* _Exercise aim_: When the string "Math" occurs in a line of the records, show that line.

(Data entries)
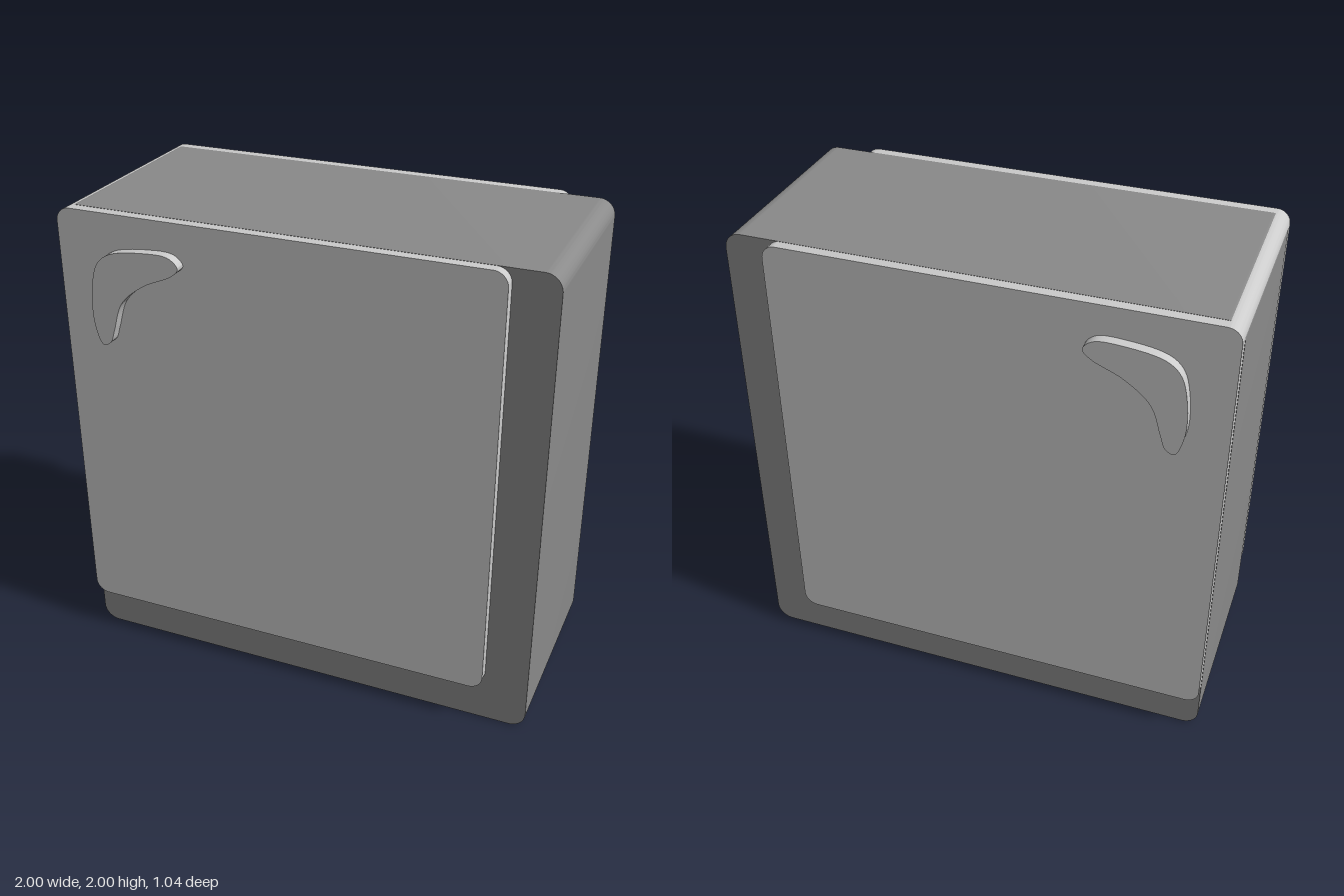
import * as THREE from 'three';
import { toCreasedNormals } from 'three/addons/utils/BufferGeometryUtils.js';

const light = new THREE.MeshStandardMaterial({ color: 0xcccccc });
const dark = new THREE.MeshStandardMaterial({ color: 0x8a8a8a });

// Rectangle with rounded corners
function roundedRect(x0, y0, x1, y1, r) {
  const s = new THREE.Shape();
  s.absarc(x1 - r, y0 + r, r, -Math.PI / 2, 0);
  s.absarc(x1 - r, y1 - r, r, 0, Math.PI / 2);
  s.absarc(x0 + r, y1 - r, r, Math.PI / 2, Math.PI);
  s.absarc(x0 + r, y0 + r, r, Math.PI, Math.PI * 1.5);
  s.closePath();
  return s;
}

// Straight extrusion between two depths, smooth round the outline
function slab(name, shape, z0, z1, material) {
  const geo = new THREE.ExtrudeGeometry(shape, { depth: z1 - z0, bevelEnabled: false, curveSegments: 12 });
  geo.translate(0, 0, z0);
  const mesh = new THREE.Mesh(toCreasedNormals(geo, 0.7), material);
  mesh.name = name;
  return mesh;
}

export function createModel() {
  const model = new THREE.Group();
  model.name = 'block';

  // Dark main block
  model.add(slab('body', roundedRect(-1, 0, 1, 2, 0.068), -0.43, 0.43, dark));

  // Lighter block set into the upper corner, standing out at front and back;
  // a hair inside the body's flat sides so the faces do not overlap
  model.add(slab('facePanels', roundedRect(-0.999, 0.18, 0.82, 1.999, 0.058), -0.475, 0.475, light));

  // Raised curved plates in the upper corner of both panels
  const outline = [
    [-0.81, 1.46], [-0.842, 1.545], [-0.84, 1.69], [-0.81, 1.8], [-0.755, 1.848],
    [-0.605, 1.876], [-0.487, 1.872], [-0.45, 1.834], [-0.48, 1.8],
    [-0.61, 1.738], [-0.71, 1.652], [-0.754, 1.53], [-0.775, 1.476],
  ].map(([x, y]) => new THREE.Vector3(x, y, 0));
  const curve = new THREE.CatmullRomCurve3(outline, true);
  const plate = new THREE.Shape(curve.getPoints(90).slice(0, -1).map((p) => new THREE.Vector2(p.x, p.y)));
  model.add(slab('frontCurvedPlate', plate, 0.46, 0.518, light));
  model.add(slab('backCurvedPlate', plate, -0.518, -0.46, light));

  return model;
}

* _Solution to this exercise_:
  s.absarc(x1 - r, y0 + r, r, -Math.PI / 2, 0);
  s.absarc(x1 - r, y1 - r, r, 0, Math.PI / 2);
  s.absarc(x0 + r, y1 - r, r, Math.PI / 2, Math.PI);
  s.absarc(x0 + r, y0 + r, r, Math.PI, Math.PI * 1.5);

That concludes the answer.